Content starts
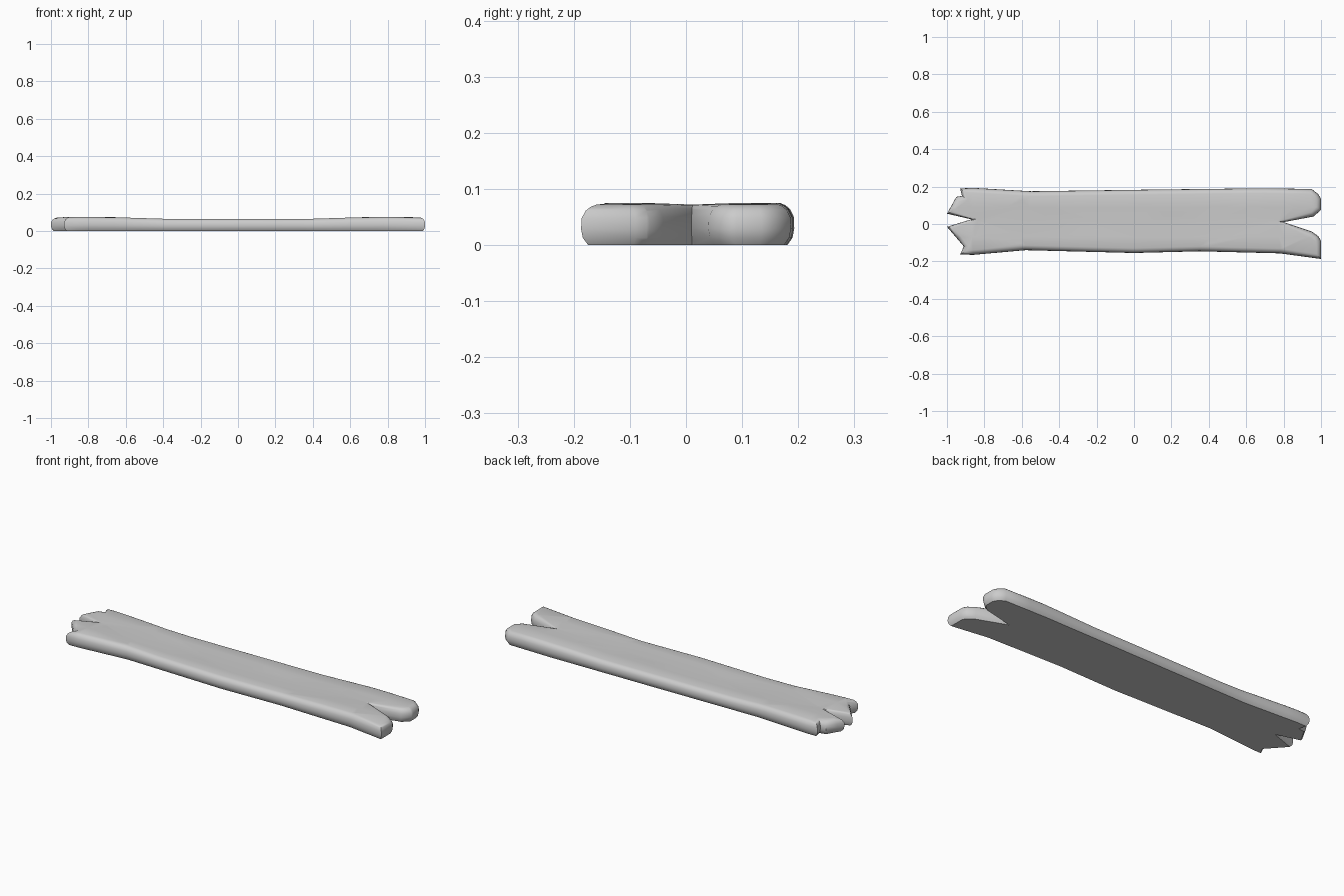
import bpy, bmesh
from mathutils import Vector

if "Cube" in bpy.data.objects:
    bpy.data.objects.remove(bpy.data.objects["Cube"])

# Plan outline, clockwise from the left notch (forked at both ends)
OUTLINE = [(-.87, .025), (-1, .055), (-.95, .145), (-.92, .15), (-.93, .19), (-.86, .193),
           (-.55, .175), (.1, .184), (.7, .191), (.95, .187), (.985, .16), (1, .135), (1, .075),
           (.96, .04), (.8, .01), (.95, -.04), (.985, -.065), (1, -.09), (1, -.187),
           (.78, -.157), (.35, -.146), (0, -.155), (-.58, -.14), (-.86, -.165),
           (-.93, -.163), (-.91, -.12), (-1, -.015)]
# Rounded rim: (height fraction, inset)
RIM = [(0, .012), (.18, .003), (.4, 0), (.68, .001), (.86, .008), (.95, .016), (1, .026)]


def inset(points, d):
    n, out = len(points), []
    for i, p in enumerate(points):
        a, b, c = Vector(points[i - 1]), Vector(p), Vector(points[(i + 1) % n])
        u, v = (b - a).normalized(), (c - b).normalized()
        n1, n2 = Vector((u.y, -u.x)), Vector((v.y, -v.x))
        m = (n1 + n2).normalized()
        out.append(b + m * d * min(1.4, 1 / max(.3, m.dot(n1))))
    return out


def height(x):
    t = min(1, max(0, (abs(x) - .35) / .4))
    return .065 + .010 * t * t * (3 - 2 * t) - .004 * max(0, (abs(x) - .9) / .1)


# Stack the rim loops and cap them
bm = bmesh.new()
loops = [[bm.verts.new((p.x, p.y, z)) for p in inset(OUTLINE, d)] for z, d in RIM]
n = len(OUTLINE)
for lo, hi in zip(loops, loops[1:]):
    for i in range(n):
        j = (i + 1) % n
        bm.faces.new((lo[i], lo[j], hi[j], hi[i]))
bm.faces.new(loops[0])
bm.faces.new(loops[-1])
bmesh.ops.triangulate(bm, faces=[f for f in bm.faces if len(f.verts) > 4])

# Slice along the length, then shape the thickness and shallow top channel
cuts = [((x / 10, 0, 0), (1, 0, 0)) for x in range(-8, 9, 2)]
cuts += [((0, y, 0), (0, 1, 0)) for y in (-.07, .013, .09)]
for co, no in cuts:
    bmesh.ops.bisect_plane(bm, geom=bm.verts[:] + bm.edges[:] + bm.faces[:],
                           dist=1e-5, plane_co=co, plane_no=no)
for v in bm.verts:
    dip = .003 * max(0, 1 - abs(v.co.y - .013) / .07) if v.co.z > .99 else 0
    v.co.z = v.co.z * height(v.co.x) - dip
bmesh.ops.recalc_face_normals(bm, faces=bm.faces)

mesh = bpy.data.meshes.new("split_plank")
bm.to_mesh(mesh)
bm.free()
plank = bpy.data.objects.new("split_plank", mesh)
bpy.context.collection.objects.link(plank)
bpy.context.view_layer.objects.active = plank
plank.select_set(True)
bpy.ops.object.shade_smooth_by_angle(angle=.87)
Content ends
Content starts
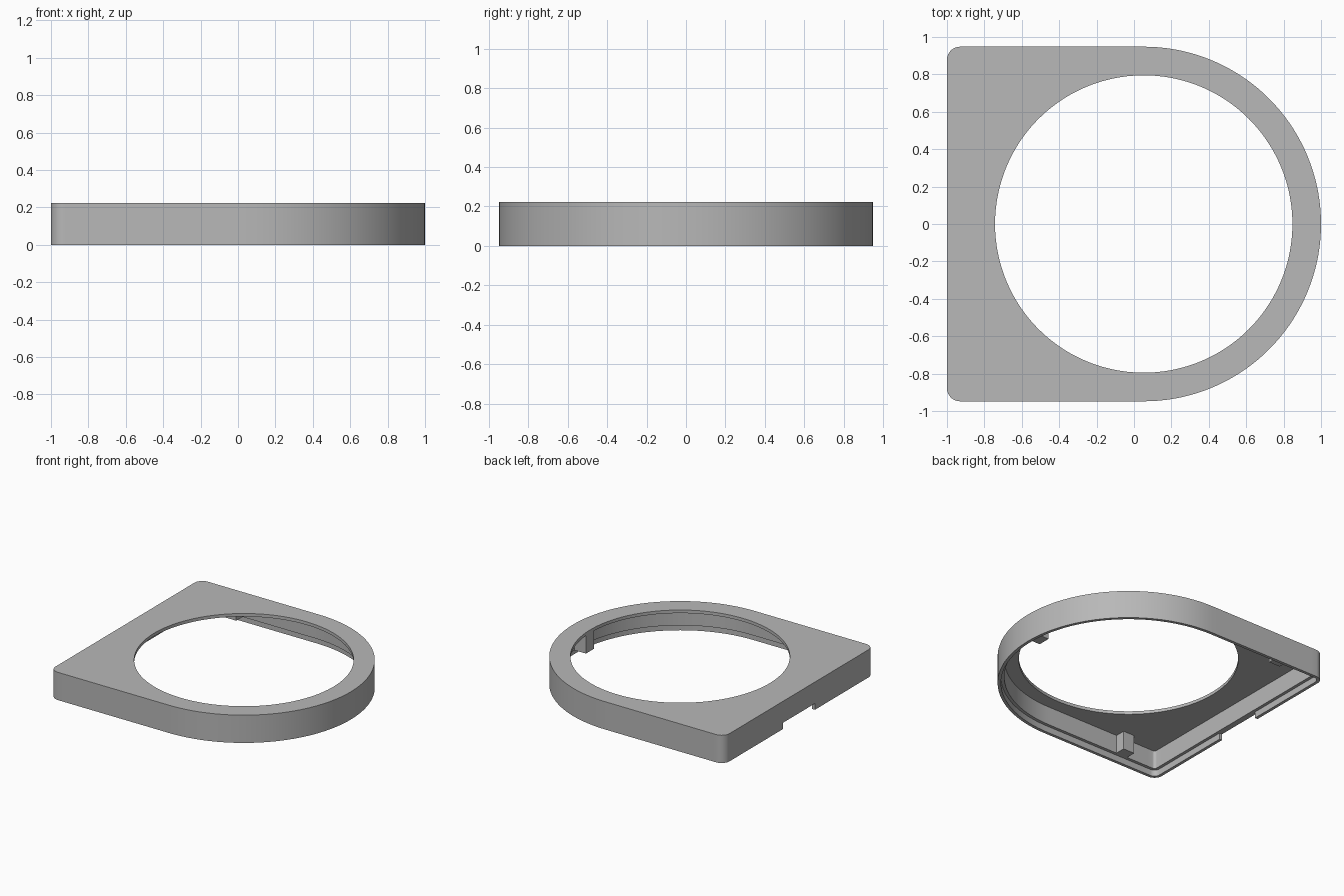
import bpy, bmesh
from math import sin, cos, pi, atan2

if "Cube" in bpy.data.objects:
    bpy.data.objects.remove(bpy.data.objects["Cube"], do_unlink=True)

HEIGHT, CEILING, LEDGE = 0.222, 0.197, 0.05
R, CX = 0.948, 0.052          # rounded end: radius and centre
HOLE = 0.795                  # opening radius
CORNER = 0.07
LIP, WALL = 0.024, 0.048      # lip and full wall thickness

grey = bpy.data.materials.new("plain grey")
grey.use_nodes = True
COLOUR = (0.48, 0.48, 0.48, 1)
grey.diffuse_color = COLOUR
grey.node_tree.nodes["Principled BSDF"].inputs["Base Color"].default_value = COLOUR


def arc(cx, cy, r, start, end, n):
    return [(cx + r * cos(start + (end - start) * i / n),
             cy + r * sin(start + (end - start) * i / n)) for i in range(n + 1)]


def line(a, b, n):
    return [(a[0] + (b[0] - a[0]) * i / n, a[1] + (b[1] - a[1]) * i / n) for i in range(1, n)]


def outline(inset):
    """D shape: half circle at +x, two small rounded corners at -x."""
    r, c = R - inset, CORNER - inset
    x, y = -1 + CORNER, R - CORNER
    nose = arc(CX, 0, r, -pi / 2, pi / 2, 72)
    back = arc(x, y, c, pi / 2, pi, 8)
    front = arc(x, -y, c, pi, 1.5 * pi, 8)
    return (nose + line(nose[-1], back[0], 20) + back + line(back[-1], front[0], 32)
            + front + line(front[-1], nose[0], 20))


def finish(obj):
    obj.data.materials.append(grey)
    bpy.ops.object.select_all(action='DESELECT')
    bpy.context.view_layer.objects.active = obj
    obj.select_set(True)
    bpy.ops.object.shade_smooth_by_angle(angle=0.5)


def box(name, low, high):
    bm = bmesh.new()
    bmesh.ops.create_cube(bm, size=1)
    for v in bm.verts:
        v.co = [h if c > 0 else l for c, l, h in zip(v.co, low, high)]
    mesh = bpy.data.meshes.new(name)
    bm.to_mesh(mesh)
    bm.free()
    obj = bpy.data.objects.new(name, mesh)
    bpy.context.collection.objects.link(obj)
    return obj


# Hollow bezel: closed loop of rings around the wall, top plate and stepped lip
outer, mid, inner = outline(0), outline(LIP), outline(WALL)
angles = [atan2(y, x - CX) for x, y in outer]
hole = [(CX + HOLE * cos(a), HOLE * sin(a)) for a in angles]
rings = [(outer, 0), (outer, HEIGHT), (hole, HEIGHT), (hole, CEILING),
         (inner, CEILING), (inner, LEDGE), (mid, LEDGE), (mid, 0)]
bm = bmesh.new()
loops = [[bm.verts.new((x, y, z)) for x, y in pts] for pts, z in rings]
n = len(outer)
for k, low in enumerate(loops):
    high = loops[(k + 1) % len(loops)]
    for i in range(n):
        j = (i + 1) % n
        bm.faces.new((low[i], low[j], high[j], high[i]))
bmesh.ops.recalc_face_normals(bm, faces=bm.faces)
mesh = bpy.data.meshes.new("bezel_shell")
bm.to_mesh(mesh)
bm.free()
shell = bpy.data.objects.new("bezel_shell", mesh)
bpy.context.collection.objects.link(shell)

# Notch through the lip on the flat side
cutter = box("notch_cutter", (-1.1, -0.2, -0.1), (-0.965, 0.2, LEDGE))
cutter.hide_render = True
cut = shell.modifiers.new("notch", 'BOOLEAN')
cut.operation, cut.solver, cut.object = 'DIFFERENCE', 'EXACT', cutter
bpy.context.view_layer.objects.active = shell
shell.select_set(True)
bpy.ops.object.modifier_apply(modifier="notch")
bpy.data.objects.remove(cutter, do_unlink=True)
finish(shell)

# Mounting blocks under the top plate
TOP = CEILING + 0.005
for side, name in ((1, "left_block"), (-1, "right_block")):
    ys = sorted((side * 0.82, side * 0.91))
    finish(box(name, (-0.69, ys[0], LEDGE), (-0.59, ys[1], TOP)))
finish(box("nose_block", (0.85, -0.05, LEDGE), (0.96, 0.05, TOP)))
Content ends
Content starts
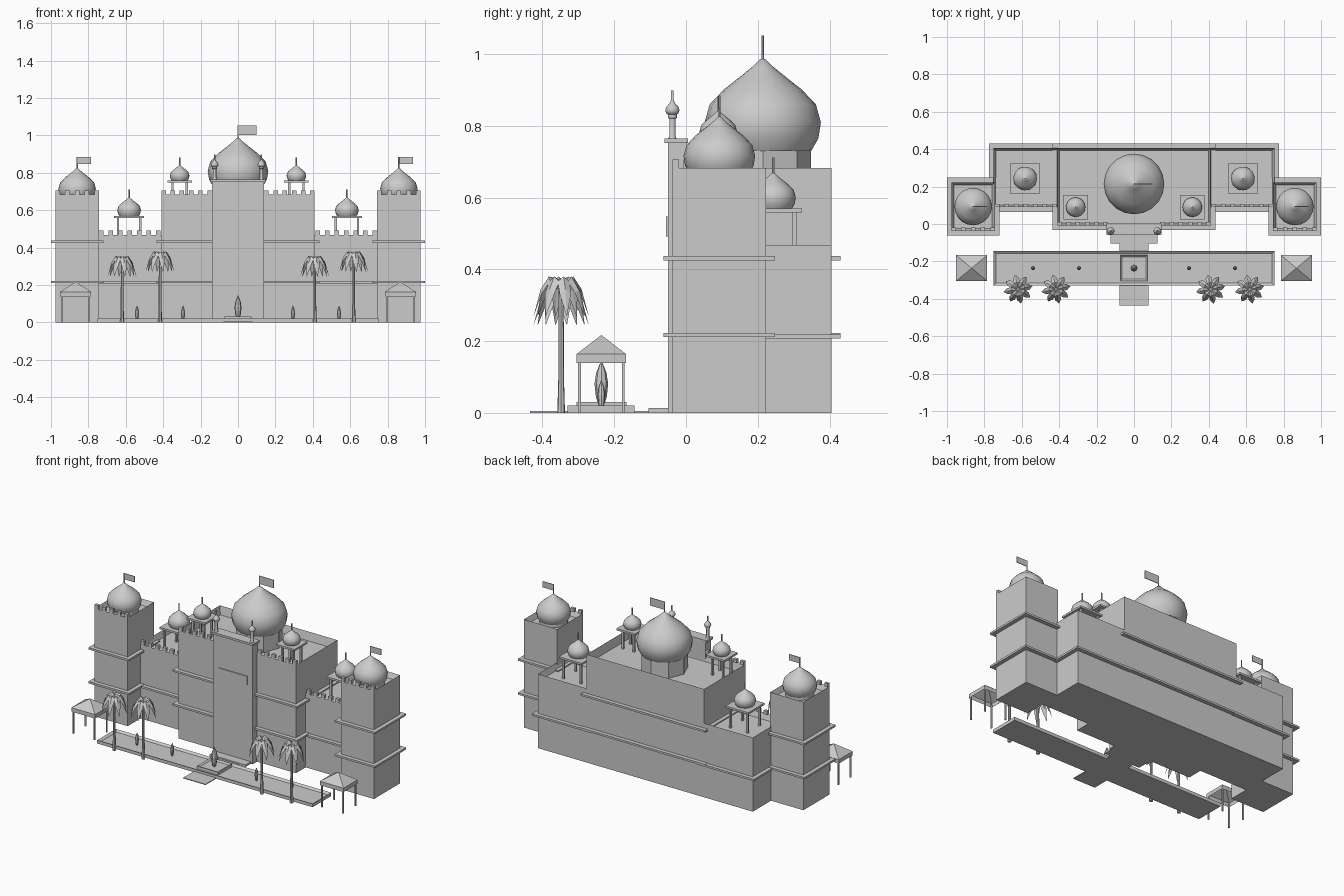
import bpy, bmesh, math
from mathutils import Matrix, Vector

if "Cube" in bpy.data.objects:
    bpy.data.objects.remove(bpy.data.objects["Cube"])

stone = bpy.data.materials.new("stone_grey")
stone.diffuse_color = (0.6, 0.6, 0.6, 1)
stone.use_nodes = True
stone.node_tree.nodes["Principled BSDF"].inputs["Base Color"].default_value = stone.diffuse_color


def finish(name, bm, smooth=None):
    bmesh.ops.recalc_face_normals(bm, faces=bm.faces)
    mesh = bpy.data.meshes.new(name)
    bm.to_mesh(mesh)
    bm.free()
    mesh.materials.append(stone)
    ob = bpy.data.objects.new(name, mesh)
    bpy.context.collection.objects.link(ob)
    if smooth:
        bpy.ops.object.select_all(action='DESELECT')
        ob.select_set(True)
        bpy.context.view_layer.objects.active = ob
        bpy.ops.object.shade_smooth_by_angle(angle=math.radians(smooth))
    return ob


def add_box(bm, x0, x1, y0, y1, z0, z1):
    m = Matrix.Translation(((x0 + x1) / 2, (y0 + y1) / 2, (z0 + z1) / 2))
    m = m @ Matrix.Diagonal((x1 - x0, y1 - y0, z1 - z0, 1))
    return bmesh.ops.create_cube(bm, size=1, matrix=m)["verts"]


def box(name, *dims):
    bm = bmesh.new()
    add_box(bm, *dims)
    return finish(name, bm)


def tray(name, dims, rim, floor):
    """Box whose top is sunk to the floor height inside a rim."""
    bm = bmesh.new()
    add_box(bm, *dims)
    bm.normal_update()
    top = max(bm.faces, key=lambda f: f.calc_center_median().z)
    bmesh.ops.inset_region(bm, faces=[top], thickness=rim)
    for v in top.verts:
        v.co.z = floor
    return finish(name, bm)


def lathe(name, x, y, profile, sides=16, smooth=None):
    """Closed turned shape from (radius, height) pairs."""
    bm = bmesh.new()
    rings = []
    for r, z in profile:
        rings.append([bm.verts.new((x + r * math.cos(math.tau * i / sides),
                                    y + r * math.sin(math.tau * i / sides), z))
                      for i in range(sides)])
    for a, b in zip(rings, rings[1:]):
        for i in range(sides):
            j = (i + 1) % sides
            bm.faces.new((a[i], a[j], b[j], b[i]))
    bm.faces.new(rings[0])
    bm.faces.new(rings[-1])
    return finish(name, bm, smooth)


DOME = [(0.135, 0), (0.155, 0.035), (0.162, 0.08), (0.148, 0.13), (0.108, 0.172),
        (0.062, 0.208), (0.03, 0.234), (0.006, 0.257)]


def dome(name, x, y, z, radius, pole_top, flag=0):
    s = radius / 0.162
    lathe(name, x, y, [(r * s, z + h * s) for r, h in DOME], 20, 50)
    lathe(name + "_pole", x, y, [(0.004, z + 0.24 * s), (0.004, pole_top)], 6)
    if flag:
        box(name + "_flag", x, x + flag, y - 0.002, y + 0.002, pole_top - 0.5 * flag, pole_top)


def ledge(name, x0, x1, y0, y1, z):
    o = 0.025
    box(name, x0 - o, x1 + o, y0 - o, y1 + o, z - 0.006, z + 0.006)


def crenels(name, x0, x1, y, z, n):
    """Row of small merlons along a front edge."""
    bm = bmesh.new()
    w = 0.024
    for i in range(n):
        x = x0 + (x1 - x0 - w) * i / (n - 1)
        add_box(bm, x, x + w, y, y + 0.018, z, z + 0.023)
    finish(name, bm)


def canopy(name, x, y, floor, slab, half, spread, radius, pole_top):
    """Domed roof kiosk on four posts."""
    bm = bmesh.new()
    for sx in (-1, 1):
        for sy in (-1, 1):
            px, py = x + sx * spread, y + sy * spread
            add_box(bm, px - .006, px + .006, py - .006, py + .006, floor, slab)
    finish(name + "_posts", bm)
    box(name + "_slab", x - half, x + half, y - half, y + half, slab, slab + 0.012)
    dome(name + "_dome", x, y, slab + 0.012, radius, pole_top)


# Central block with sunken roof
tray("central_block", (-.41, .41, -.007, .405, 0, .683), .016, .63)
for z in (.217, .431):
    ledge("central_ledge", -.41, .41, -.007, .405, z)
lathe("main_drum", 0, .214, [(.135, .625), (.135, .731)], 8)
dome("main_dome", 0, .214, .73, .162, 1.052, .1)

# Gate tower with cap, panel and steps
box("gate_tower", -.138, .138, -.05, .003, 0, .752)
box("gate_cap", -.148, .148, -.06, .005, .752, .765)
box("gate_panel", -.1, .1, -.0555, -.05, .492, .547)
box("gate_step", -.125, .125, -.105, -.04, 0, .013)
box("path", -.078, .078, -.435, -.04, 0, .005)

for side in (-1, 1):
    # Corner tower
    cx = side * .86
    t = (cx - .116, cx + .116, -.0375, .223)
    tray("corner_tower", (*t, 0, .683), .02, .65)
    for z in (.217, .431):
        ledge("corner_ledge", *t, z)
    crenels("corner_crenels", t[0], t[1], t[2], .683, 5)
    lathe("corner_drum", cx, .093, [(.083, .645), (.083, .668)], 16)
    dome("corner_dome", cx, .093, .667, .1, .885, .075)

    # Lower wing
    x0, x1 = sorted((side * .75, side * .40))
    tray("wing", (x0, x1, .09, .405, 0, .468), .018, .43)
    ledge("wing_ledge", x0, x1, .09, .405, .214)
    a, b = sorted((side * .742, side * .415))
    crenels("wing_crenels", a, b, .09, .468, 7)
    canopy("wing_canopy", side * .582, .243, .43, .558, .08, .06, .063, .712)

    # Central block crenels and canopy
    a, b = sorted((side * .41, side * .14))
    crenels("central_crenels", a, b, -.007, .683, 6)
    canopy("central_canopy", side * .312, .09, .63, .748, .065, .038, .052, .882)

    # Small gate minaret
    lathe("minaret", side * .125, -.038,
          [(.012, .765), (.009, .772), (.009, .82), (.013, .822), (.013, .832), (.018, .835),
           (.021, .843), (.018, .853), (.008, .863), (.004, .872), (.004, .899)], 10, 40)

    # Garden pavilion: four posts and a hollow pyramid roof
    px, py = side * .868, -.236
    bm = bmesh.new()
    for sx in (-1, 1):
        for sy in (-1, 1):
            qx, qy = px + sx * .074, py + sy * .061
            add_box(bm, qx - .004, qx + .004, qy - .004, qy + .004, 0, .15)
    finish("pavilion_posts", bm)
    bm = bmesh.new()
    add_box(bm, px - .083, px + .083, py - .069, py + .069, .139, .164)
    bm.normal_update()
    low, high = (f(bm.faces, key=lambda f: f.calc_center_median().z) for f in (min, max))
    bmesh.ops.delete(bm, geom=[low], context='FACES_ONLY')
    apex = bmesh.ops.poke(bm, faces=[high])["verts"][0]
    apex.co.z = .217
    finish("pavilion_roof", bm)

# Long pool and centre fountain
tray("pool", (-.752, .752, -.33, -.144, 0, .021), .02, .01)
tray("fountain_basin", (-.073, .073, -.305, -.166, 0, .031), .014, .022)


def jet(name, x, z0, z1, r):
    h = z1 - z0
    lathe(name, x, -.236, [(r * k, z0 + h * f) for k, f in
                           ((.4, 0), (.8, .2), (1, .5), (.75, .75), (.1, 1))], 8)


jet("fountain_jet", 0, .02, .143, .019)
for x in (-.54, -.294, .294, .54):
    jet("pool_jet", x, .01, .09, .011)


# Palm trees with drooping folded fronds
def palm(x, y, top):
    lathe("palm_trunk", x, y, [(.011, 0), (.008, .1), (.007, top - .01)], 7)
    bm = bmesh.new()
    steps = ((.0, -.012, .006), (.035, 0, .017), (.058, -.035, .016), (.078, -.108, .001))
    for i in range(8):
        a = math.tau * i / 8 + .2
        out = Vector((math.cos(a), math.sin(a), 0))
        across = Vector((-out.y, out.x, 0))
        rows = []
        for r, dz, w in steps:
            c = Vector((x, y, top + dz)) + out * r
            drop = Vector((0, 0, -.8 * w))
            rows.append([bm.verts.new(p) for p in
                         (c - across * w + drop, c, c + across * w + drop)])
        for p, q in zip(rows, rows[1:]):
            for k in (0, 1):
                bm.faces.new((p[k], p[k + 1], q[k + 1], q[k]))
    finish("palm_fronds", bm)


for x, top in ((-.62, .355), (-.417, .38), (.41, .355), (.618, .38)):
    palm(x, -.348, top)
Content ends
Provide the count of lines in the data above that include the word "radius", with no added text.

■ **Exercise output**: 7